**Material for this task:**
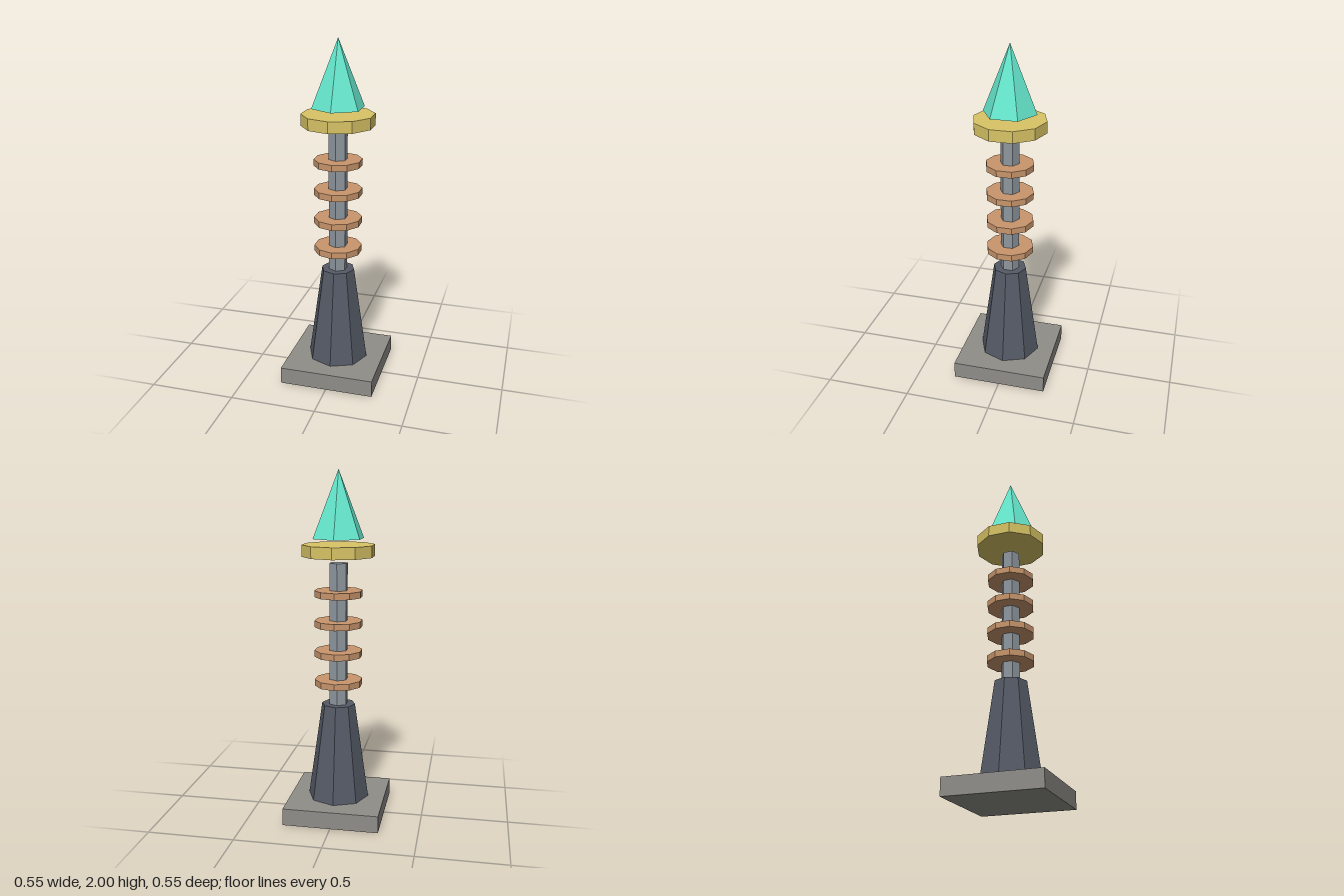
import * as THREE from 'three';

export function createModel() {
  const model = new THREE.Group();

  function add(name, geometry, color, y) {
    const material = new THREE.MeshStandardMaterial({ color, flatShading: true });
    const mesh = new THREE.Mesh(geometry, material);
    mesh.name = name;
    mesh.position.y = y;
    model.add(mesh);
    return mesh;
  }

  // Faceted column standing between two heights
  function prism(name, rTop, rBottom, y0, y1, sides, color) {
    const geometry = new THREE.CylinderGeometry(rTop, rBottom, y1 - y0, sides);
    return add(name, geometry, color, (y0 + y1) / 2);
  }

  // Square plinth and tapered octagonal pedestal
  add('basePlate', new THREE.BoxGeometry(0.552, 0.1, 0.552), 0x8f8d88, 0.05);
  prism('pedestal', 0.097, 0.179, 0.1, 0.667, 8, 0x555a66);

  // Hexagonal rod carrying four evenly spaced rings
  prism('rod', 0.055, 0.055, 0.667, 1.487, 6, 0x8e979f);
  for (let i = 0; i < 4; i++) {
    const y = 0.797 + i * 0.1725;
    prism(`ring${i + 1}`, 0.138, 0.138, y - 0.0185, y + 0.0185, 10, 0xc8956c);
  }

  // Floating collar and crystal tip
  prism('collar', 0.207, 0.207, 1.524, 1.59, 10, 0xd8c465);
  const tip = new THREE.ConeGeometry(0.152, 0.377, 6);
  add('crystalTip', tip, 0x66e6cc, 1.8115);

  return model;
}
--
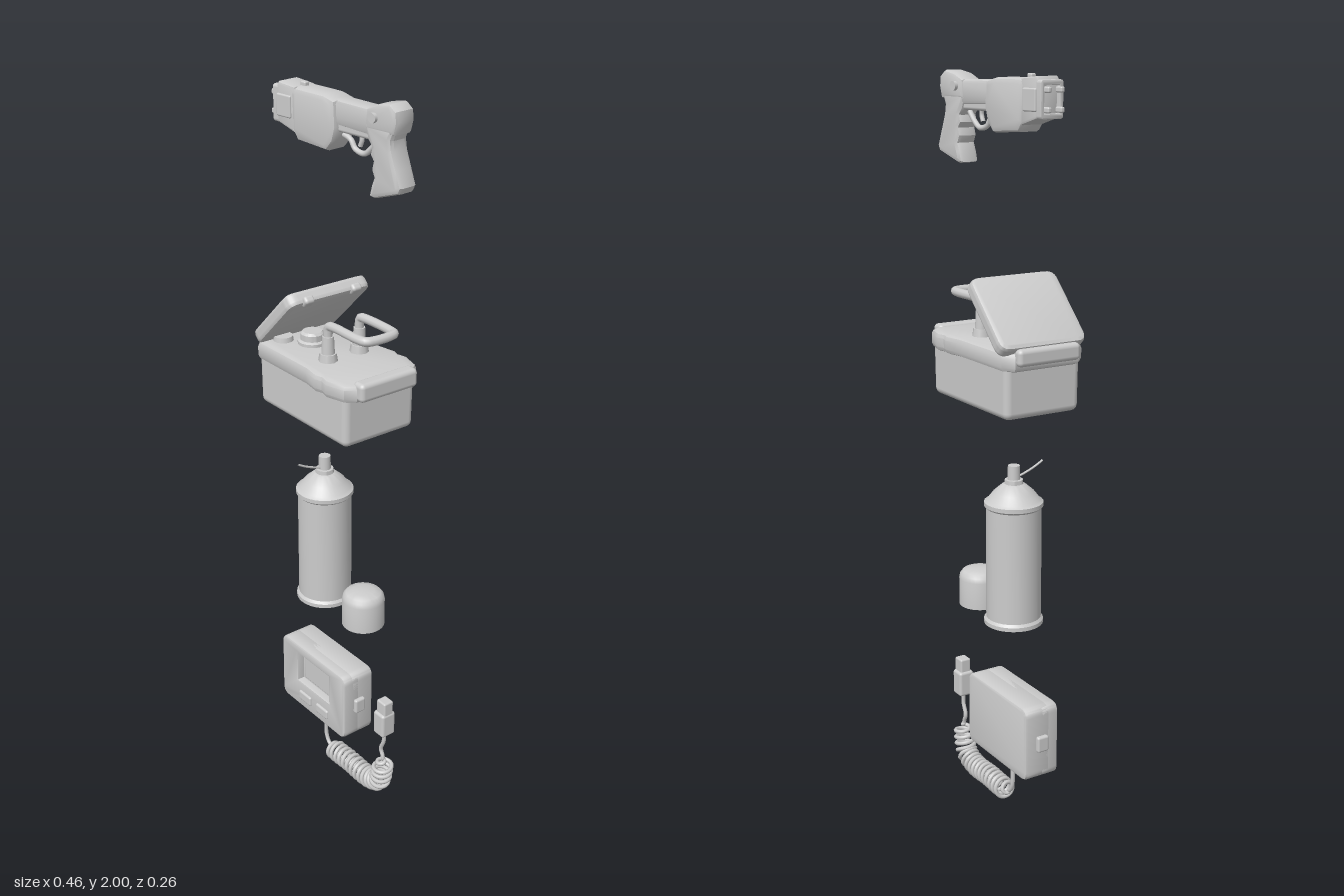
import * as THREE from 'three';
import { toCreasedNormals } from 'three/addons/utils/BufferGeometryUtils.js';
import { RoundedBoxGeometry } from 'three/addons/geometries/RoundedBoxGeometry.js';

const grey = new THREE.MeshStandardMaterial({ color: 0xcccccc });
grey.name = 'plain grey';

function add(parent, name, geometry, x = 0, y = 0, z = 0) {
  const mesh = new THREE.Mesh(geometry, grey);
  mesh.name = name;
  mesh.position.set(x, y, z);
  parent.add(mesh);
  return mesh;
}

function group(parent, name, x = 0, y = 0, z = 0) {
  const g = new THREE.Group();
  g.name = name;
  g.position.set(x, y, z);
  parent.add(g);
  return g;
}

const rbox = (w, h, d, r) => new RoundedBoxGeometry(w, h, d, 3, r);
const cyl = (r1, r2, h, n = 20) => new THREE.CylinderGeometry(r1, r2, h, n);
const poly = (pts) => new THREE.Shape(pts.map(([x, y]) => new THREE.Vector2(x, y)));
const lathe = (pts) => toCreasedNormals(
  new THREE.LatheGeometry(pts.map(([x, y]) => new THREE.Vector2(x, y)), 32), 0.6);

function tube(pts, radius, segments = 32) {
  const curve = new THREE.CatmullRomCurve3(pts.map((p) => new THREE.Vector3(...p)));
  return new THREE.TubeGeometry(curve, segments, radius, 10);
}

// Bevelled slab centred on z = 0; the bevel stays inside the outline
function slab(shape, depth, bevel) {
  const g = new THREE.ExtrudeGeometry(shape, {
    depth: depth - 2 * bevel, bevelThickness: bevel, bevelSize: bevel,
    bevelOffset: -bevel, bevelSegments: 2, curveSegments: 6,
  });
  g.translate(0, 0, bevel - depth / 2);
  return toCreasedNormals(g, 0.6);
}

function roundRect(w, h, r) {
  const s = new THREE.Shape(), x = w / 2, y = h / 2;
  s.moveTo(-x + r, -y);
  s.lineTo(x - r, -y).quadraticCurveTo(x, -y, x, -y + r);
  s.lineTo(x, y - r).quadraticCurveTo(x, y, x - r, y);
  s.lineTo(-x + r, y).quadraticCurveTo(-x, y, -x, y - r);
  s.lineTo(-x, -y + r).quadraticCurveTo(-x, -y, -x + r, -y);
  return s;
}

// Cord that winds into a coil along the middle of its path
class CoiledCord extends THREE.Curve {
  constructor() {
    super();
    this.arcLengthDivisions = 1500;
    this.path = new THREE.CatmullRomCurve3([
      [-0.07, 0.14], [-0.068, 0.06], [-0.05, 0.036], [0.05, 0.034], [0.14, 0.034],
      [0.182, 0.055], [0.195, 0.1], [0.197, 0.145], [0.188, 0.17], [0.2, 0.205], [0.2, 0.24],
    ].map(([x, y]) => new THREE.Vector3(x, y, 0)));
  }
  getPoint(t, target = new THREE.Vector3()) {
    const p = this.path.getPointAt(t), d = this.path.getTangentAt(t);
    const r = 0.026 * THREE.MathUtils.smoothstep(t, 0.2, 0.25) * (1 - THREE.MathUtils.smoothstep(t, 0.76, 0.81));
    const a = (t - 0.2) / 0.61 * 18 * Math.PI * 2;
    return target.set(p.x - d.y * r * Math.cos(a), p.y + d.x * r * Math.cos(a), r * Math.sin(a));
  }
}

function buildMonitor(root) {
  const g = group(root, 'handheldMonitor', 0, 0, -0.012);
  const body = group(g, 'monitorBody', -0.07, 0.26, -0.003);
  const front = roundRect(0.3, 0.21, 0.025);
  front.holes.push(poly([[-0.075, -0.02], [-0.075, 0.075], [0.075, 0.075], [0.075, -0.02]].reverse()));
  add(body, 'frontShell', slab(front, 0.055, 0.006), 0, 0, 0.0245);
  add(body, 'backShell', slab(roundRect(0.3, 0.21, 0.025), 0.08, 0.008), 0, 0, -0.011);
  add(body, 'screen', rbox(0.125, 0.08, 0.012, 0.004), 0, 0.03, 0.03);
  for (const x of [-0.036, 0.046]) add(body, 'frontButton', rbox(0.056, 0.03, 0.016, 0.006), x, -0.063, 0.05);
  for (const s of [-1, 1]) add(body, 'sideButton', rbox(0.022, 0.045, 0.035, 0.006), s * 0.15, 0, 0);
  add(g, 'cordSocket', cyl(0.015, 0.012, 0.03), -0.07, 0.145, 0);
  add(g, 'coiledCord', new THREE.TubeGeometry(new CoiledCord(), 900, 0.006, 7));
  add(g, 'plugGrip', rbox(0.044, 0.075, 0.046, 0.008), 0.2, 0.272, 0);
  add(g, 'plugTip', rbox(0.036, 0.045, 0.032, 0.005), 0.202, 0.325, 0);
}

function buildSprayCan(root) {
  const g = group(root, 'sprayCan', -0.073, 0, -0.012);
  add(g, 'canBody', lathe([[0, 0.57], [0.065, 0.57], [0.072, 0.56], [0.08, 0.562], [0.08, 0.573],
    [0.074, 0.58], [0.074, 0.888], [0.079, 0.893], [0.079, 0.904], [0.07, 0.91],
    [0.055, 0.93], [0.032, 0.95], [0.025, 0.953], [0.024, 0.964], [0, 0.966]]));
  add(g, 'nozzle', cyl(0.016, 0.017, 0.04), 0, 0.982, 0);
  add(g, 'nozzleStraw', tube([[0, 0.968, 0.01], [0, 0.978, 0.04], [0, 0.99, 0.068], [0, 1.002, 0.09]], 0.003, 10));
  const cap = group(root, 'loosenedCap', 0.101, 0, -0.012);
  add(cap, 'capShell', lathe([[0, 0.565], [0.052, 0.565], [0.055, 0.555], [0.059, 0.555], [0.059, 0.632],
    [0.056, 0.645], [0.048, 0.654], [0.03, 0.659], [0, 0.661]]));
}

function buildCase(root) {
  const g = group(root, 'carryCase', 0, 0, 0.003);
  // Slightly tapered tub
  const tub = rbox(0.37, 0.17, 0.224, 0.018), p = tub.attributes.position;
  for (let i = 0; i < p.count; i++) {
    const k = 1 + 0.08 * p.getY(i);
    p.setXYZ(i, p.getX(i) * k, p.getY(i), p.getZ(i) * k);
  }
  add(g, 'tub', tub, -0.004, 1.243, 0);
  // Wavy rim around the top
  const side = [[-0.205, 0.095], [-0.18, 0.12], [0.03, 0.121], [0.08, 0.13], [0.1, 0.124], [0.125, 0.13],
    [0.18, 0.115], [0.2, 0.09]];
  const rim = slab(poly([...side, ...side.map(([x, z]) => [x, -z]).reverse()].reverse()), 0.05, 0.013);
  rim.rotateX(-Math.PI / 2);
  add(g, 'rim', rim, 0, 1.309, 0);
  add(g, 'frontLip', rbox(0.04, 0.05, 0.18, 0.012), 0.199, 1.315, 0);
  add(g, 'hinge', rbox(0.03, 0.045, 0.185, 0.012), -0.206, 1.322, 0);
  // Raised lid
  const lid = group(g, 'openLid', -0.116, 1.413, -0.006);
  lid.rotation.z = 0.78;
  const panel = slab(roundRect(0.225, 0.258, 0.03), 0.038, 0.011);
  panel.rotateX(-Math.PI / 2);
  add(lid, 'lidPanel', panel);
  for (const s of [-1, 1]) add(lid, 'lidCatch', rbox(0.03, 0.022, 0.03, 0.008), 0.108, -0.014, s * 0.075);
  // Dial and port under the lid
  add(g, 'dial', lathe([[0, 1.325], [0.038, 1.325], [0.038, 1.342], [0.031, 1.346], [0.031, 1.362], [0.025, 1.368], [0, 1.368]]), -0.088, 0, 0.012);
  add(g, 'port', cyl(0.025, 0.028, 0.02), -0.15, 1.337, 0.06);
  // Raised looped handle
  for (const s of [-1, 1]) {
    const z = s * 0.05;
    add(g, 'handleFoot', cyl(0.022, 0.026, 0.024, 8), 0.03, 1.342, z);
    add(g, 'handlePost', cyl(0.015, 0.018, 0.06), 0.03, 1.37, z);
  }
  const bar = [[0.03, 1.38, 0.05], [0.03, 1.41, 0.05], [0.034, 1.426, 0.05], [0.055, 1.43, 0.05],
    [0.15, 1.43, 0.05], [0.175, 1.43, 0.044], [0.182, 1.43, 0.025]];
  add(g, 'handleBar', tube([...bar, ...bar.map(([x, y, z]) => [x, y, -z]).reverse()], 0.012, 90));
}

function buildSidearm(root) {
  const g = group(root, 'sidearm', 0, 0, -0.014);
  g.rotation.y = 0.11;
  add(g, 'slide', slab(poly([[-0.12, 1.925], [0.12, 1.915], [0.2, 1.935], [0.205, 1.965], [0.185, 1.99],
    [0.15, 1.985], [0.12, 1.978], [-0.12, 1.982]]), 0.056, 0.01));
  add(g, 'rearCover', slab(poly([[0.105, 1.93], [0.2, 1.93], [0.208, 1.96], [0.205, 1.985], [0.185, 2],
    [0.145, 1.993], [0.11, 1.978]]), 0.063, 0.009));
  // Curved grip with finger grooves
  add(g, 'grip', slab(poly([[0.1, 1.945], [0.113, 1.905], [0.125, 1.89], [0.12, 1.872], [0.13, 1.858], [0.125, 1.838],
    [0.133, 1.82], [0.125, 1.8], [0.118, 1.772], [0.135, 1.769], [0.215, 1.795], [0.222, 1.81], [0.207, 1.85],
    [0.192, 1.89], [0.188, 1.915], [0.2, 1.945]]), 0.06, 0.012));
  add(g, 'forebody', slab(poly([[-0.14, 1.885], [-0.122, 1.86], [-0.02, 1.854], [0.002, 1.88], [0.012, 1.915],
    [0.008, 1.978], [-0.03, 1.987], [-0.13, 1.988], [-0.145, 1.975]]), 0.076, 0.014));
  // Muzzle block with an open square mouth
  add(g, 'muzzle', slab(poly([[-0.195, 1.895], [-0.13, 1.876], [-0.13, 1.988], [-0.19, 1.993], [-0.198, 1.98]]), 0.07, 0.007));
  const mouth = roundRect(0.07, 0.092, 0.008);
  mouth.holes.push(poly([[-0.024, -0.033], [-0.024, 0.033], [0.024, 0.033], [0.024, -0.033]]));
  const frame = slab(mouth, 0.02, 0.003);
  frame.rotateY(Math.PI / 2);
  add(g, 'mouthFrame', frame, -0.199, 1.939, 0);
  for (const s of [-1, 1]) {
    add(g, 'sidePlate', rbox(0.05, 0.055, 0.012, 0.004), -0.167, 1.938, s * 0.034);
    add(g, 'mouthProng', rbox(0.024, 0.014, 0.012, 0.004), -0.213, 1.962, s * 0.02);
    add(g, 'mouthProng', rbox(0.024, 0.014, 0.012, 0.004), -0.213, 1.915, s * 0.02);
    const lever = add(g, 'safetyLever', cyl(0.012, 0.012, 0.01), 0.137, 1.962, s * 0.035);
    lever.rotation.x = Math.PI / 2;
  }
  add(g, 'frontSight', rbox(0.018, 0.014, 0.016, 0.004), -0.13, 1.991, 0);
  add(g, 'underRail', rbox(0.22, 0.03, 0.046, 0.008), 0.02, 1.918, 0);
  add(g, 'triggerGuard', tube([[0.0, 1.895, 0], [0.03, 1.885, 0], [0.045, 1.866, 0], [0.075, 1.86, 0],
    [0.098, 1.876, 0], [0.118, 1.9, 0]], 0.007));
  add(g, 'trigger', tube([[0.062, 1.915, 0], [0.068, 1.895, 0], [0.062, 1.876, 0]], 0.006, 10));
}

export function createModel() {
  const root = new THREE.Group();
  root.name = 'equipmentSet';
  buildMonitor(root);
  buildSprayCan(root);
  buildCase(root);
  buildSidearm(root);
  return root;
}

**Directions for this task:**
Copy back the listing above exactly, but only from the line with "Raised looped handle" through the line with "[0.15, 1.43, 0.05], [0.175, 1.43, 0.044], [0.182, 1.43, 0.025]];", both ends included.

**Output of the exercise:**
  // Raised looped handle
  for (const s of [-1, 1]) {
    const z = s * 0.05;
    add(g, 'handleFoot', cyl(0.022, 0.026, 0.024, 8), 0.03, 1.342, z);
    add(g, 'handlePost', cyl(0.015, 0.018, 0.06), 0.03, 1.37, z);
  }
  const bar = [[0.03, 1.38, 0.05], [0.03, 1.41, 0.05], [0.034, 1.426, 0.05], [0.055, 1.43, 0.05],
    [0.15, 1.43, 0.05], [0.175, 1.43, 0.044], [0.182, 1.43, 0.025]];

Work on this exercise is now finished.